- Work to complete -
As you restate the entries, keep every word intact and leave out whatever images they hold.

++++ Data to use

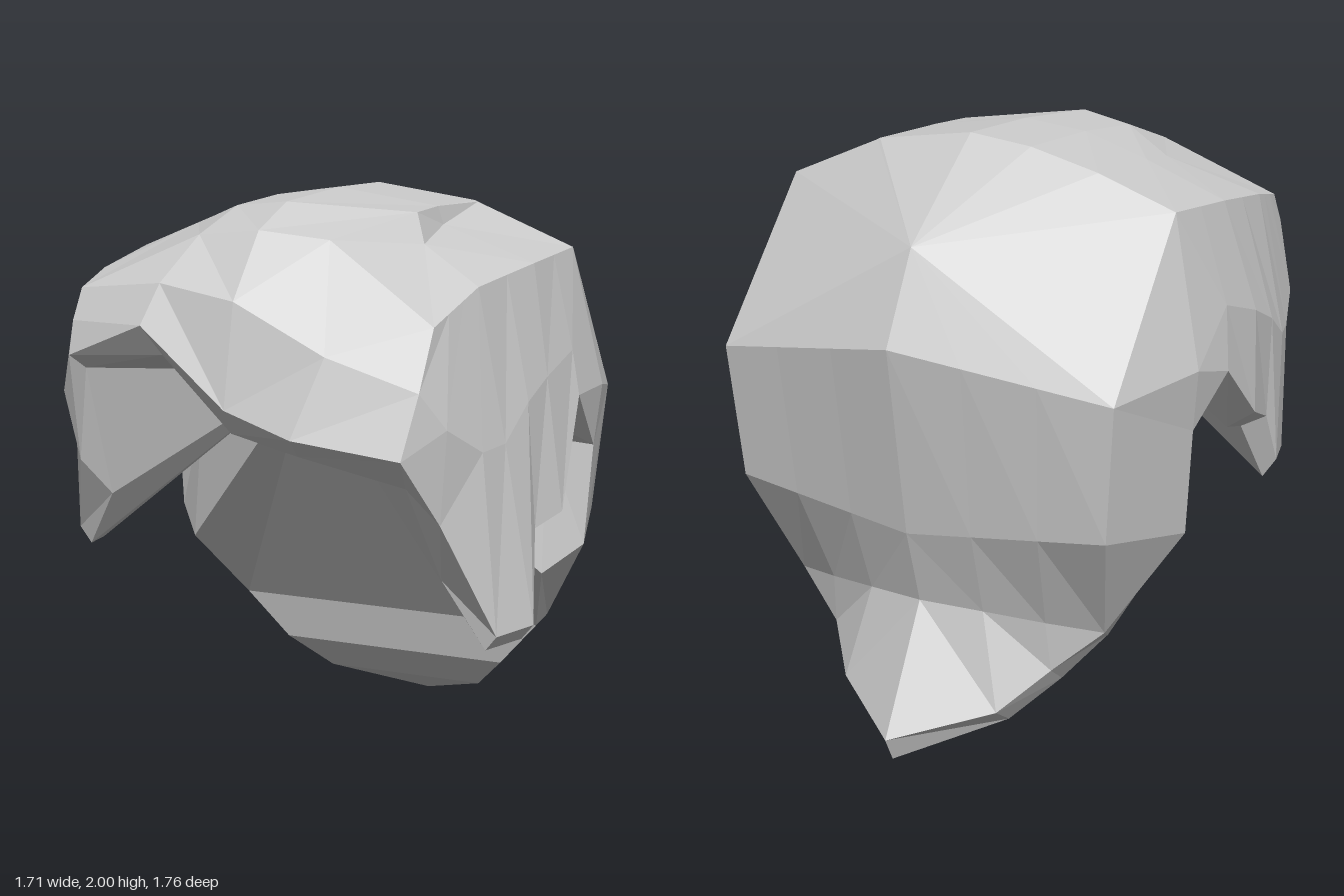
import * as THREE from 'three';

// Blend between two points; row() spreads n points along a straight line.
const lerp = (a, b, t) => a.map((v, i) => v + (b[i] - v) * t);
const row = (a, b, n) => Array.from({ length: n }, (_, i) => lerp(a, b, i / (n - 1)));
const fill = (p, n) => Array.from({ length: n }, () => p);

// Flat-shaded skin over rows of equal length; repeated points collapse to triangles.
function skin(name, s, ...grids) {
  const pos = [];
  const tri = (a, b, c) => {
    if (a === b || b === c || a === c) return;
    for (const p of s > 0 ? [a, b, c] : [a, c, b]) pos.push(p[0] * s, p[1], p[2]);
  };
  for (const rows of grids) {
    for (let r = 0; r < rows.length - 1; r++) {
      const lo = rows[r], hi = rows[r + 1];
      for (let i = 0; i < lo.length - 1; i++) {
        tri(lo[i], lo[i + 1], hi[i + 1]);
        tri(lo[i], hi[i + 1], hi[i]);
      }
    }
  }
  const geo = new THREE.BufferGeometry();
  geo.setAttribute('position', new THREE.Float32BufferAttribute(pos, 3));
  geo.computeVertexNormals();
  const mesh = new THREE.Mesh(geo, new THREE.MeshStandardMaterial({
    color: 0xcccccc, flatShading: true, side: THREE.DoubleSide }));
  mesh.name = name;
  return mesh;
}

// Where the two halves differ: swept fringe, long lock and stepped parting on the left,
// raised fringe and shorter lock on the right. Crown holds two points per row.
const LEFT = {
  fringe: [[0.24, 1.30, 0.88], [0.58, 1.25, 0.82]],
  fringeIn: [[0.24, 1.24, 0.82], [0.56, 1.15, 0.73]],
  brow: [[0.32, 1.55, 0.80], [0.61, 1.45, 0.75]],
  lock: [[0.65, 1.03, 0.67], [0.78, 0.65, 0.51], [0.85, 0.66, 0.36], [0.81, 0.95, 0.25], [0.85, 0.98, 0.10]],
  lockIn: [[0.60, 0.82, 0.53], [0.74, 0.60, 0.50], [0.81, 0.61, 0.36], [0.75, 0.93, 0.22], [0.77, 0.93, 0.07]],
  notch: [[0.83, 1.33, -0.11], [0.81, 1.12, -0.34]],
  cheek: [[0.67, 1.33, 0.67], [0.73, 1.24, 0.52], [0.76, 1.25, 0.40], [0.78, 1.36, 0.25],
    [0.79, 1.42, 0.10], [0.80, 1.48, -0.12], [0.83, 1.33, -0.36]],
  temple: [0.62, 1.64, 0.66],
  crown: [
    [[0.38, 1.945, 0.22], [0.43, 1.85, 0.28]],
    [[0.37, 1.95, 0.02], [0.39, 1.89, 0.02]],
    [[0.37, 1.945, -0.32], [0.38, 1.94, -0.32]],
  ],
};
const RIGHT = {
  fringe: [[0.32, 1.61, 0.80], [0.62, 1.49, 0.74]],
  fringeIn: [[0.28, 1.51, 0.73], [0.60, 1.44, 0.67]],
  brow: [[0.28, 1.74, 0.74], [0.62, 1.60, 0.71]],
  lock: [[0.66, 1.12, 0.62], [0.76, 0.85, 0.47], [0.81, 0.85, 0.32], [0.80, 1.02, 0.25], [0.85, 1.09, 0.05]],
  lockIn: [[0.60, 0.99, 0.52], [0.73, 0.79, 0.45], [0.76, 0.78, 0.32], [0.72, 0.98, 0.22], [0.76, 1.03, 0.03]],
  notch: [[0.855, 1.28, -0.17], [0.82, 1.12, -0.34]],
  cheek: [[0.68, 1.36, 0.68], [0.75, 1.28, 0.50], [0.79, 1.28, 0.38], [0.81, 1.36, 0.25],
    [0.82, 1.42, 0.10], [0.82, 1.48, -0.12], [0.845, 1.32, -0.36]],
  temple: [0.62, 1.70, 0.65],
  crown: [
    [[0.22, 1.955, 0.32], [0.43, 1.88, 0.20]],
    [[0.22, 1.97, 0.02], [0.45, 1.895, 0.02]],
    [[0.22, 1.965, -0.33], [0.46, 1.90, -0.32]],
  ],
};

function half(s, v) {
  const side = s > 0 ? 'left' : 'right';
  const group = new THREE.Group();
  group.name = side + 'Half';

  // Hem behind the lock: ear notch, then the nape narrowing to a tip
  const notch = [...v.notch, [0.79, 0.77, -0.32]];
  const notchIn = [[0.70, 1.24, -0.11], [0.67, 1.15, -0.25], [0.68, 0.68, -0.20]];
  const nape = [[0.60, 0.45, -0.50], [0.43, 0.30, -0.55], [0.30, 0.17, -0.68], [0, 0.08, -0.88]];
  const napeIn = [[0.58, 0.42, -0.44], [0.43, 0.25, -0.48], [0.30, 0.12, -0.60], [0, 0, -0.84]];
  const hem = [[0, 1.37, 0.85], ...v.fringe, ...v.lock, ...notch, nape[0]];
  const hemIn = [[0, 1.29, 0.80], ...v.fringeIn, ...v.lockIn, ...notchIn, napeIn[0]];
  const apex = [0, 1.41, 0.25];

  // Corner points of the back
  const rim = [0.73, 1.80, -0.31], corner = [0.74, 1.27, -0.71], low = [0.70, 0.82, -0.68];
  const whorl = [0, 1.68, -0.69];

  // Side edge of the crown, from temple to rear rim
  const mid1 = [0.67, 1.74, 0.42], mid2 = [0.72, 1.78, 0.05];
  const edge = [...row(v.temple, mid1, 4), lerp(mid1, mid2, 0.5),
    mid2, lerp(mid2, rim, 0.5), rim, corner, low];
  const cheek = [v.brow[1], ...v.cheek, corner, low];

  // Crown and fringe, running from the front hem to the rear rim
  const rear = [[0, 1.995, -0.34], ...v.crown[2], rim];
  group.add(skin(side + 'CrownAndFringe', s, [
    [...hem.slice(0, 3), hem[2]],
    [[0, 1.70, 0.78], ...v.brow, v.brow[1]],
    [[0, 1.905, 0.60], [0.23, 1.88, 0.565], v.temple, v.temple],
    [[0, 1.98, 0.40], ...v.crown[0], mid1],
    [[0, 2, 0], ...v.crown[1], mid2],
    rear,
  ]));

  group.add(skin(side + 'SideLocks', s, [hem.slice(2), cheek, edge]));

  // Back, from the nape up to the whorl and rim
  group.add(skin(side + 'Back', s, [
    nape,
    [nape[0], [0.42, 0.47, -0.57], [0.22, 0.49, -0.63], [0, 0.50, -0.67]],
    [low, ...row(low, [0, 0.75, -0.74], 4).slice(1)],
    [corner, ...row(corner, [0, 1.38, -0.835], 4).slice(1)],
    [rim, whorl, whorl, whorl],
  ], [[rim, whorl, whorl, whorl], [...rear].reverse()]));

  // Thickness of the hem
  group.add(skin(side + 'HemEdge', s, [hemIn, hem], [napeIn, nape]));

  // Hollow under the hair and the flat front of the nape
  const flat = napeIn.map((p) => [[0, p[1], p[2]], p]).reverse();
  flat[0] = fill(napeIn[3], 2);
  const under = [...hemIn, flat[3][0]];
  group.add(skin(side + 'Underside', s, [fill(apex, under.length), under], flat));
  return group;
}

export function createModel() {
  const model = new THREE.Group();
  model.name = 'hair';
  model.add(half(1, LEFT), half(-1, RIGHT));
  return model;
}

++++++++

- Exercise output -
import * as THREE from 'three';

// Blend between two points; row() spreads n points along a straight line.
const lerp = (a, b, t) => a.map((v, i) => v + (b[i] - v) * t);
const row = (a, b, n) => Array.from({ length: n }, (_, i) => lerp(a, b, i / (n - 1)));
const fill = (p, n) => Array.from({ length: n }, () => p);

// Flat-shaded skin over rows of equal length; repeated points collapse to triangles.
function skin(name, s, ...grids) {
  const pos = [];
  const tri = (a, b, c) => {
    if (a === b || b === c || a === c) return;
    for (const p of s > 0 ? [a, b, c] : [a, c, b]) pos.push(p[0] * s, p[1], p[2]);
  };
  for (const rows of grids) {
    for (let r = 0; r < rows.length - 1; r++) {
      const lo = rows[r], hi = rows[r + 1];
      for (let i = 0; i < lo.length - 1; i++) {
        tri(lo[i], lo[i + 1], hi[i + 1]);
        tri(lo[i], hi[i + 1], hi[i]);
      }
    }
  }
  const geo = new THREE.BufferGeometry();
  geo.setAttribute('position', new THREE.Float32BufferAttribute(pos, 3));
  geo.computeVertexNormals();
  const mesh = new THREE.Mesh(geo, new THREE.MeshStandardMaterial({
    color: 0xcccccc, flatShading: true, side: THREE.DoubleSide }));
  mesh.name = name;
  return mesh;
}

// Where the two halves differ: swept fringe, long lock and stepped parting on the left,
// raised fringe and shorter lock on the right. Crown holds two points per row.
const LEFT = {
  fringe: [[0.24, 1.30, 0.88], [0.58, 1.25, 0.82]],
  fringeIn: [[0.24, 1.24, 0.82], [0.56, 1.15, 0.73]],
  brow: [[0.32, 1.55, 0.80], [0.61, 1.45, 0.75]],
  lock: [[0.65, 1.03, 0.67], [0.78, 0.65, 0.51], [0.85, 0.66, 0.36], [0.81, 0.95, 0.25], [0.85, 0.98, 0.10]],
  lockIn: [[0.60, 0.82, 0.53], [0.74, 0.60, 0.50], [0.81, 0.61, 0.36], [0.75, 0.93, 0.22], [0.77, 0.93, 0.07]],
  notch: [[0.83, 1.33, -0.11], [0.81, 1.12, -0.34]],
  cheek: [[0.67, 1.33, 0.67], [0.73, 1.24, 0.52], [0.76, 1.25, 0.40], [0.78, 1.36, 0.25],
    [0.79, 1.42, 0.10], [0.80, 1.48, -0.12], [0.83, 1.33, -0.36]],
  temple: [0.62, 1.64, 0.66],
  crown: [
    [[0.38, 1.945, 0.22], [0.43, 1.85, 0.28]],
    [[0.37, 1.95, 0.02], [0.39, 1.89, 0.02]],
    [[0.37, 1.945, -0.32], [0.38, 1.94, -0.32]],
  ],
};
const RIGHT = {
  fringe: [[0.32, 1.61, 0.80], [0.62, 1.49, 0.74]],
  fringeIn: [[0.28, 1.51, 0.73], [0.60, 1.44, 0.67]],
  brow: [[0.28, 1.74, 0.74], [0.62, 1.60, 0.71]],
  lock: [[0.66, 1.12, 0.62], [0.76, 0.85, 0.47], [0.81, 0.85, 0.32], [0.80, 1.02, 0.25], [0.85, 1.09, 0.05]],
  lockIn: [[0.60, 0.99, 0.52], [0.73, 0.79, 0.45], [0.76, 0.78, 0.32], [0.72, 0.98, 0.22], [0.76, 1.03, 0.03]],
  notch: [[0.855, 1.28, -0.17], [0.82, 1.12, -0.34]],
  cheek: [[0.68, 1.36, 0.68], [0.75, 1.28, 0.50], [0.79, 1.28, 0.38], [0.81, 1.36, 0.25],
    [0.82, 1.42, 0.10], [0.82, 1.48, -0.12], [0.845, 1.32, -0.36]],
  temple: [0.62, 1.70, 0.65],
  crown: [
    [[0.22, 1.955, 0.32], [0.43, 1.88, 0.20]],
    [[0.22, 1.97, 0.02], [0.45, 1.895, 0.02]],
    [[0.22, 1.965, -0.33], [0.46, 1.90, -0.32]],
  ],
};

function half(s, v) {
  const side = s > 0 ? 'left' : 'right';
  const group = new THREE.Group();
  group.name = side + 'Half';

  // Hem behind the lock: ear notch, then the nape narrowing to a tip
  const notch = [...v.notch, [0.79, 0.77, -0.32]];
  const notchIn = [[0.70, 1.24, -0.11], [0.67, 1.15, -0.25], [0.68, 0.68, -0.20]];
  const nape = [[0.60, 0.45, -0.50], [0.43, 0.30, -0.55], [0.30, 0.17, -0.68], [0, 0.08, -0.88]];
  const napeIn = [[0.58, 0.42, -0.44], [0.43, 0.25, -0.48], [0.30, 0.12, -0.60], [0, 0, -0.84]];
  const hem = [[0, 1.37, 0.85], ...v.fringe, ...v.lock, ...notch, nape[0]];
  const hemIn = [[0, 1.29, 0.80], ...v.fringeIn, ...v.lockIn, ...notchIn, napeIn[0]];
  const apex = [0, 1.41, 0.25];

  // Corner points of the back
  const rim = [0.73, 1.80, -0.31], corner = [0.74, 1.27, -0.71], low = [0.70, 0.82, -0.68];
  const whorl = [0, 1.68, -0.69];

  // Side edge of the crown, from temple to rear rim
  const mid1 = [0.67, 1.74, 0.42], mid2 = [0.72, 1.78, 0.05];
  const edge = [...row(v.temple, mid1, 4), lerp(mid1, mid2, 0.5),
    mid2, lerp(mid2, rim, 0.5), rim, corner, low];
  const cheek = [v.brow[1], ...v.cheek, corner, low];

  // Crown and fringe, running from the front hem to the rear rim
  const rear = [[0, 1.995, -0.34], ...v.crown[2], rim];
  group.add(skin(side + 'CrownAndFringe', s, [
    [...hem.slice(0, 3), hem[2]],
    [[0, 1.70, 0.78], ...v.brow, v.brow[1]],
    [[0, 1.905, 0.60], [0.23, 1.88, 0.565], v.temple, v.temple],
    [[0, 1.98, 0.40], ...v.crown[0], mid1],
    [[0, 2, 0], ...v.crown[1], mid2],
    rear,
  ]));

  group.add(skin(side + 'SideLocks', s, [hem.slice(2), cheek, edge]));

  // Back, from the nape up to the whorl and rim
  group.add(skin(side + 'Back', s, [
    nape,
    [nape[0], [0.42, 0.47, -0.57], [0.22, 0.49, -0.63], [0, 0.50, -0.67]],
    [low, ...row(low, [0, 0.75, -0.74], 4).slice(1)],
    [corner, ...row(corner, [0, 1.38, -0.835], 4).slice(1)],
    [rim, whorl, whorl, whorl],
  ], [[rim, whorl, whorl, whorl], [...rear].reverse()]));

  // Thickness of the hem
  group.add(skin(side + 'HemEdge', s, [hemIn, hem], [napeIn, nape]));

  // Hollow under the hair and the flat front of the nape
  const flat = napeIn.map((p) => [[0, p[1], p[2]], p]).reverse();
  flat[0] = fill(napeIn[3], 2);
  const under = [...hemIn, flat[3][0]];
  group.add(skin(side + 'Underside', s, [fill(apex, under.length), under], flat));
  return group;
}

export function createModel() {
  const model = new THREE.Group();
  model.name = 'hair';
  model.add(half(1, LEFT), half(-1, RIGHT));
  return model;
}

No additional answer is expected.